Charles Mercier's picture

I guess the basic question to ask is whether you'd rather be working for someone else and at another job.

Bry B's picture

"Does Being a Pro Photographer Ruin Your Passion?"

Clients and students always ask, "how did you get so good at photography, it must be your passion".

I tell them passion is for enthusiasts. OBSESSION is for professionals.

John Seigner's picture

I just published a website showing 45 years of passion for photography. There is a huge hole in the middle when i was making a good living from photography. Thank goodness for retirement.

Marek Stefech's picture

perfect reading, i feel that exactly same

S M's picture

I’m only 4 years into my profession as a freelance photography myself, but I couldn’t envision going back to the 9-5 life I once lived. The freedom to be creative (within reason) and the ability to express yourself are seriously the biggest factors as to why I made the jump. Sure, photography started as a hobby and I miss the days of aimless wandering in the woods for scenic landscapes, but I have somehow channeled my obsessions into interior Design photography and love what I can create. Sometimes I’m at the mercy of the clients wishes, but for the most part they are hiring me for my passion and drive in creating something beautiful.

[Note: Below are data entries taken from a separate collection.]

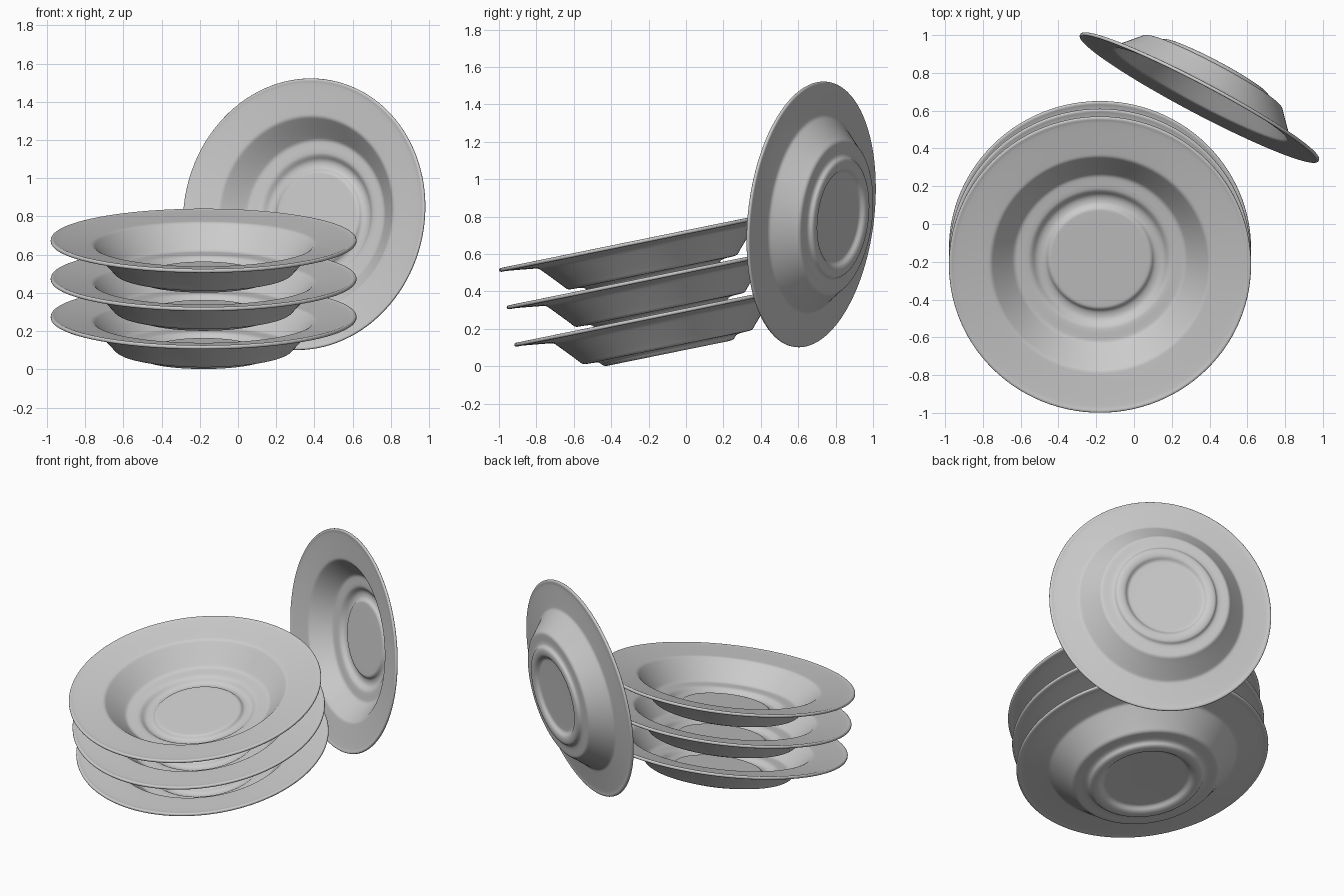
import bpy, bmesh, math
from mathutils import Vector

if "Cube" in bpy.data.objects:
    bpy.data.objects.remove(bpy.data.objects["Cube"])

# Closed plate section (radius, height): up the inside, round the lip, back under
PROFILE = [
    (0, -0.172), (0.245, -0.172), (0.272, -0.173), (0.29, -0.196), (0.335, -0.197),   # centre disc and channel
    (0.365, -0.167), (0.39, -0.162), (0.425, -0.160), (0.452, -0.157), (0.472, -0.138),  # well floor
    (0.56, -0.045), (0.578, -0.027), (0.605, -0.023), (0.775, -0.002), (0.788, 0.003),   # wall and rim
    (0.80, 0.0), (0.80, -0.016), (0.785, -0.020), (0.77, -0.018),                      # lip
    (0.615, -0.037), (0.592, -0.041), (0.575, -0.058), (0.485, -0.156), (0.463, -0.183),  # underside
    (0.435, -0.185), (0.395, -0.186), (0.37, -0.192), (0.355, -0.216), (0.30, -0.216),  # foot ring
    (0.275, -0.190), (0.25, -0.188), (0, -0.188),
]


def round_corners(points, passes=2):
    """Corner cutting keeps the section smooth without overshoot."""
    for _ in range(passes):
        out = [points[0]]
        for a, b in zip(points, points[1:]):
            out += [a.lerp(b, 0.25), a.lerp(b, 0.75)]
        points = out + [points[-1]]
    return points


def plate_mesh(steps=112):
    bm = bmesh.new()
    pts = round_corners([Vector((r, 0, h)) for r, h in PROFILE])
    verts = [bm.verts.new(p) for p in pts]
    edges = [bm.edges.new(pair) for pair in zip(verts, verts[1:])]
    bmesh.ops.spin(bm, geom=verts + edges, cent=(0, 0, 0), axis=(0, 0, 1),
                   angle=math.tau, steps=steps)
    bmesh.ops.remove_doubles(bm, verts=bm.verts, dist=1e-5)
    bmesh.ops.recalc_face_normals(bm, faces=bm.faces)
    for f in bm.faces:
        f.smooth = True
    me = bpy.data.meshes.new("plate")
    bm.to_mesh(me)
    bm.free()
    return me


def add_plate(name, mesh, centre, normal, size=1.0):
    ob = bpy.data.objects.new(name, mesh)
    bpy.context.collection.objects.link(ob)
    ob.location = centre
    ob.rotation_euler = Vector(normal).to_track_quat('Z', 'Y').to_euler()
    ob.scale = (size,) * 3
    return ob


mesh = plate_mesh()

# Stack of three tilted plates
tilt = math.radians(11.5)
axis = Vector((0, -math.sin(tilt), math.cos(tilt)))
for i, name in enumerate(("bottom_plate", "middle_plate", "top_plate")):
    add_plate(name, mesh, Vector((-0.18, -0.135, 0.281)) + axis * 0.204 * i, axis)

# Smaller plate standing behind, facing front left
add_plate("upright_plate", mesh, (0.343, 0.663, 0.8125), (-0.465, -0.88, 0.107), 0.893)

I have heard a lot of people say going pro will kill my love for photography, but the only thing it has done is drive my desire to be an entrepreneur and that I am okay with. And my free time, aside from being spent with my daughter, is now spent on working on projects I enjoy that help people see my vision as an artist more.

Excellent article Scott! 2 minor things I caught in the first paragraph. Proportion and mall I think might be typos, though I also wasn’t an English Major in college so I could be wrong!

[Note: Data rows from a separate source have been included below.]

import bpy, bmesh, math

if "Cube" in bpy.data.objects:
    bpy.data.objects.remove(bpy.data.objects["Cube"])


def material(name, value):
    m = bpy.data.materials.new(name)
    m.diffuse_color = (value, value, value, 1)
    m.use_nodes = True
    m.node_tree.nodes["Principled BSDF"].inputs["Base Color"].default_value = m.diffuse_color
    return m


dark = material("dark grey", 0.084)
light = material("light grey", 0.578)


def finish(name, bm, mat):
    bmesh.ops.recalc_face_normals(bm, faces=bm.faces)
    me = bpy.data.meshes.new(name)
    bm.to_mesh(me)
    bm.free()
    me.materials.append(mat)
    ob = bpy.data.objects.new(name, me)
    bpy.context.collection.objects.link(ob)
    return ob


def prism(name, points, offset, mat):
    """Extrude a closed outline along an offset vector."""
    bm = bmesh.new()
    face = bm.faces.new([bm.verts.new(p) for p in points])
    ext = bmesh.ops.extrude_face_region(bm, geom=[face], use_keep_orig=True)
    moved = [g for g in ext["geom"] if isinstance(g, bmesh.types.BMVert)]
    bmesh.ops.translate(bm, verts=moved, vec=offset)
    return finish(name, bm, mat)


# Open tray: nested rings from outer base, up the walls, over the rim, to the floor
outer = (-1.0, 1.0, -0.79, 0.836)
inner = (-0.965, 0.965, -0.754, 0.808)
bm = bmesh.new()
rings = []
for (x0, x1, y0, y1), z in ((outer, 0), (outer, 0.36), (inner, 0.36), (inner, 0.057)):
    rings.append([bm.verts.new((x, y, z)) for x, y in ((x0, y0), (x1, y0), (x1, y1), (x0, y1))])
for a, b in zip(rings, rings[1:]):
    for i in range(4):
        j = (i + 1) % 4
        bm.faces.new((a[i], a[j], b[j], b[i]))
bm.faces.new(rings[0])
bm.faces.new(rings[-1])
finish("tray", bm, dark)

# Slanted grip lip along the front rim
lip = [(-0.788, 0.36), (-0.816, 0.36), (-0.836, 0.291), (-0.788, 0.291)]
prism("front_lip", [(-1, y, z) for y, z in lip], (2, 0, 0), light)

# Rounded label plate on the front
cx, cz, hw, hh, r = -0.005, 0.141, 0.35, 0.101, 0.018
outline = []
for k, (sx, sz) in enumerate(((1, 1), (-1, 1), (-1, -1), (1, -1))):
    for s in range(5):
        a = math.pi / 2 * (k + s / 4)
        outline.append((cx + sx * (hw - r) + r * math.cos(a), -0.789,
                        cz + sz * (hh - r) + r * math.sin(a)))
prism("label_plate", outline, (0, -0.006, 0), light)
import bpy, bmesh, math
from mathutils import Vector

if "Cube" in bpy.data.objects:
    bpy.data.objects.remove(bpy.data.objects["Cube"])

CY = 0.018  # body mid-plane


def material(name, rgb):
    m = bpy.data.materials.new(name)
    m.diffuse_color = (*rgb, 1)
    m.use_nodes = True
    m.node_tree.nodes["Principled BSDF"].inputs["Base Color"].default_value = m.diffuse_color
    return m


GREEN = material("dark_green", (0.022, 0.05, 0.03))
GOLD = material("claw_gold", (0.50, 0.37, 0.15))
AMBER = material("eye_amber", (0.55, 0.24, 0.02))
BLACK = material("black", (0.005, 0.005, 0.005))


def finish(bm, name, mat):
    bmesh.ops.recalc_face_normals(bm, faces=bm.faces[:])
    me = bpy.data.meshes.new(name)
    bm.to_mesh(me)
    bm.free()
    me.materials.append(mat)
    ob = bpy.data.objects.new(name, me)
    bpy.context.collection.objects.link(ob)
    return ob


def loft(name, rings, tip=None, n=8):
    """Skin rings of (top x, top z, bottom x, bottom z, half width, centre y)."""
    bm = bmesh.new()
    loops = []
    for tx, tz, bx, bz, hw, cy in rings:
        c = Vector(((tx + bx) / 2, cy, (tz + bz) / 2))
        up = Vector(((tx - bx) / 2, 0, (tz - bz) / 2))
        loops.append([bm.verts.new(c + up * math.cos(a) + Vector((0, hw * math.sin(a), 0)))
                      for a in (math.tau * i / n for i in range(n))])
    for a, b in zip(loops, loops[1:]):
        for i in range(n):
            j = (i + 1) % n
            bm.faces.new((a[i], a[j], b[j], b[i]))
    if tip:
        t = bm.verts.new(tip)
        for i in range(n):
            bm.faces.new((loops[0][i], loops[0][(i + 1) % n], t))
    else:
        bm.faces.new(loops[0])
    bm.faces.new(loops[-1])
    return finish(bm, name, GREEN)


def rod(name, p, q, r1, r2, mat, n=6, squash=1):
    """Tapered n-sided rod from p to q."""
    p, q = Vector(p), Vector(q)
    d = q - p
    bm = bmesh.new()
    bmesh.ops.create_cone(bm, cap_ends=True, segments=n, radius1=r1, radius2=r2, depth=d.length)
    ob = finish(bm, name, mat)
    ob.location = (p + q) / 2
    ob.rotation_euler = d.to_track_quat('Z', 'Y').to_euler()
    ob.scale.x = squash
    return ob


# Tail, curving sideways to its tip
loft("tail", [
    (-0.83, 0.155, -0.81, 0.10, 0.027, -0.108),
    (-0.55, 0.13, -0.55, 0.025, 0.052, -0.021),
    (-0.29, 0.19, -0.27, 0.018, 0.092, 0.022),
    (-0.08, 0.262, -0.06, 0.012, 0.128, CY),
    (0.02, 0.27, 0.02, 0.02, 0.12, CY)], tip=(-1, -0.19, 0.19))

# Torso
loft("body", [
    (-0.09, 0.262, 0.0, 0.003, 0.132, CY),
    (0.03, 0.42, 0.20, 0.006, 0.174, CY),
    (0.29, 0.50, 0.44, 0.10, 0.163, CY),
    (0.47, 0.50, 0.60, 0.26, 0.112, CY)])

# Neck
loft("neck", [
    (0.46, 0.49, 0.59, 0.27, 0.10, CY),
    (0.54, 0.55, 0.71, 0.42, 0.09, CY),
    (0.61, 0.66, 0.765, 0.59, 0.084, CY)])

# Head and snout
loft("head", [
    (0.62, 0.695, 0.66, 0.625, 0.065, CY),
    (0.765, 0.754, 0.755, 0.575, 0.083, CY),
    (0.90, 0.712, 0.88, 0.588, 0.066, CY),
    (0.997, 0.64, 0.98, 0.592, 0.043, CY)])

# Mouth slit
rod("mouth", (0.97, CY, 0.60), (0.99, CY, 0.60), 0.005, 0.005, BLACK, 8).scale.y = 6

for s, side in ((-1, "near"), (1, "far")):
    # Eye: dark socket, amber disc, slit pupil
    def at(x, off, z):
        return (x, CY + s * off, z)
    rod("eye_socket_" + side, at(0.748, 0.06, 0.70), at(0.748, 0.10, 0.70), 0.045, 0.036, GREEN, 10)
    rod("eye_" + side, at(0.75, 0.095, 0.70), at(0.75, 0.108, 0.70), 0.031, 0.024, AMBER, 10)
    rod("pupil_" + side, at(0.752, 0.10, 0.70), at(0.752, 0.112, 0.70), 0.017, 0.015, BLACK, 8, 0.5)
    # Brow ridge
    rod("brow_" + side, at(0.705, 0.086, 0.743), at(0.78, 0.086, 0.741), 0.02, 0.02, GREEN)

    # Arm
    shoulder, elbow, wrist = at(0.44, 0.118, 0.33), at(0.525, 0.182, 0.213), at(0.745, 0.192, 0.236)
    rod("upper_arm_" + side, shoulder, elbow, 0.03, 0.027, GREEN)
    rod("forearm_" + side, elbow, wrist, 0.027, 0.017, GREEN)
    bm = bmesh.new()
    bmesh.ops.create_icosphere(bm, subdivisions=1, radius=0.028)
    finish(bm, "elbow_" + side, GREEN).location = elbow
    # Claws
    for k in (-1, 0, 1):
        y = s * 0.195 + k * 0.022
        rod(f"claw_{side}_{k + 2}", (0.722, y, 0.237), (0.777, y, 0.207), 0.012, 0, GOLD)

james Tarry's picture

"Does Being a Pro Photographer Ruin Your Passion?"

Not one bit, probably love the job/photographing more now than when I started professionally 14years ago.

Timothy Roper's picture

You have to love the entire process, not just the taking photos part. And that goes for just about any kind of productive endeavor. Even for something like fine art landscapes, you'd better like the outdoors, hiking miles and miles, and even backpacking in all the elements if you expect to rise to the top of that field. If painful blisters on your feet ruin things for you, it just means you maybe need to find a new process. On the other hand, if you find a process you do enjoy or even love, how could it ruin anything?

Timothy Gasper's picture

If being a pro has ruined your passion for photography, then perhaps it's time to reassess what you're doing and if you should continue doing it.

Mike Yamin's picture

I've been doing it for about 13 years and I've found that I put my passion at risk when I chase money by shooting things I don't really want to shoot. What helps me is to have a few "fun" cameras to shoot personal things and, frankly, making enough money to turn down crummy jobs. That can be difficult to do when you're feeling desperate.